— Your objective —
Please return the whole listing exactly.

>>>

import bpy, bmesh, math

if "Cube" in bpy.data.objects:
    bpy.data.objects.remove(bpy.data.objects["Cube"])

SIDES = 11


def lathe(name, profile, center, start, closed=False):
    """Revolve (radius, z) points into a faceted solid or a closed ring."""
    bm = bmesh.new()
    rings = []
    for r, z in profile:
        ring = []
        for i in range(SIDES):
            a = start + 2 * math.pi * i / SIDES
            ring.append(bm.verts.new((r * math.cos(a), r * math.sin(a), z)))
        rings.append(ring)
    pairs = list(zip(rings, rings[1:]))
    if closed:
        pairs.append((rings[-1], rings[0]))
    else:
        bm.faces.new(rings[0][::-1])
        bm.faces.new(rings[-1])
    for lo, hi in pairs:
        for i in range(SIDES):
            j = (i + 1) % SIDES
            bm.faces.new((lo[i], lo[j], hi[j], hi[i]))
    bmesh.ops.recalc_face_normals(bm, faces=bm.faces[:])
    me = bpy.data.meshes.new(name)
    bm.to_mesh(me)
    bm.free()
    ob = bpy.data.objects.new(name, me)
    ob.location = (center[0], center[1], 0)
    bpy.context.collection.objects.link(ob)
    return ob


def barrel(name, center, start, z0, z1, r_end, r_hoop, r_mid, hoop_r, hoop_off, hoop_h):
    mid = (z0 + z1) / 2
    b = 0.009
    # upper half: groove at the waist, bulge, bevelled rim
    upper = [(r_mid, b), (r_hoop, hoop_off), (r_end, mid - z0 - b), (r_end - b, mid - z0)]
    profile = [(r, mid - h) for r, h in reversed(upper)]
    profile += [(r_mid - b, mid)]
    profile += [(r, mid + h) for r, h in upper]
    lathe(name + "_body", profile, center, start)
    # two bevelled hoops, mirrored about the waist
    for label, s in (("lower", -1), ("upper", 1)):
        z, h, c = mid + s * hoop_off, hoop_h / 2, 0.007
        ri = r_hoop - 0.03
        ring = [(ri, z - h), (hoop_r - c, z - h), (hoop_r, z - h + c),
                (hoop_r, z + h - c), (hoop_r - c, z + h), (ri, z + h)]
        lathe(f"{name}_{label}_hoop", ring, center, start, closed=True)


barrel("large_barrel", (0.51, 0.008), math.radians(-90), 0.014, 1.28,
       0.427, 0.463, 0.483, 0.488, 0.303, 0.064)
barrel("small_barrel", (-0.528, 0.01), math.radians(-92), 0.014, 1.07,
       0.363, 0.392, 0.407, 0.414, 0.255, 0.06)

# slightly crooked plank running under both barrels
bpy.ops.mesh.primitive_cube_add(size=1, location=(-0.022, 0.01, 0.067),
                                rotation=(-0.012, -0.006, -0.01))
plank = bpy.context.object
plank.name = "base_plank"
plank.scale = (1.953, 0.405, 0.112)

<<<

— Exercise answer —
import bpy, bmesh, math

if "Cube" in bpy.data.objects:
    bpy.data.objects.remove(bpy.data.objects["Cube"])

SIDES = 11


def lathe(name, profile, center, start, closed=False):
    """Revolve (radius, z) points into a faceted solid or a closed ring."""
    bm = bmesh.new()
    rings = []
    for r, z in profile:
        ring = []
        for i in range(SIDES):
            a = start + 2 * math.pi * i / SIDES
            ring.append(bm.verts.new((r * math.cos(a), r * math.sin(a), z)))
        rings.append(ring)
    pairs = list(zip(rings, rings[1:]))
    if closed:
        pairs.append((rings[-1], rings[0]))
    else:
        bm.faces.new(rings[0][::-1])
        bm.faces.new(rings[-1])
    for lo, hi in pairs:
        for i in range(SIDES):
            j = (i + 1) % SIDES
            bm.faces.new((lo[i], lo[j], hi[j], hi[i]))
    bmesh.ops.recalc_face_normals(bm, faces=bm.faces[:])
    me = bpy.data.meshes.new(name)
    bm.to_mesh(me)
    bm.free()
    ob = bpy.data.objects.new(name, me)
    ob.location = (center[0], center[1], 0)
    bpy.context.collection.objects.link(ob)
    return ob


def barrel(name, center, start, z0, z1, r_end, r_hoop, r_mid, hoop_r, hoop_off, hoop_h):
    mid = (z0 + z1) / 2
    b = 0.009
    # upper half: groove at the waist, bulge, bevelled rim
    upper = [(r_mid, b), (r_hoop, hoop_off), (r_end, mid - z0 - b), (r_end - b, mid - z0)]
    profile = [(r, mid - h) for r, h in reversed(upper)]
    profile += [(r_mid - b, mid)]
    profile += [(r, mid + h) for r, h in upper]
    lathe(name + "_body", profile, center, start)
    # two bevelled hoops, mirrored about the waist
    for label, s in (("lower", -1), ("upper", 1)):
        z, h, c = mid + s * hoop_off, hoop_h / 2, 0.007
        ri = r_hoop - 0.03
        ring = [(ri, z - h), (hoop_r - c, z - h), (hoop_r, z - h + c),
                (hoop_r, z + h - c), (hoop_r - c, z + h), (ri, z + h)]
        lathe(f"{name}_{label}_hoop", ring, center, start, closed=True)


barrel("large_barrel", (0.51, 0.008), math.radians(-90), 0.014, 1.28,
       0.427, 0.463, 0.483, 0.488, 0.303, 0.064)
barrel("small_barrel", (-0.528, 0.01), math.radians(-92), 0.014, 1.07,
       0.363, 0.392, 0.407, 0.414, 0.255, 0.06)

# slightly crooked plank running under both barrels
bpy.ops.mesh.primitive_cube_add(size=1, location=(-0.022, 0.01, 0.067),
                                rotation=(-0.012, -0.006, -0.01))
plank = bpy.context.object
plank.name = "base_plank"
plank.scale = (1.953, 0.405, 0.112)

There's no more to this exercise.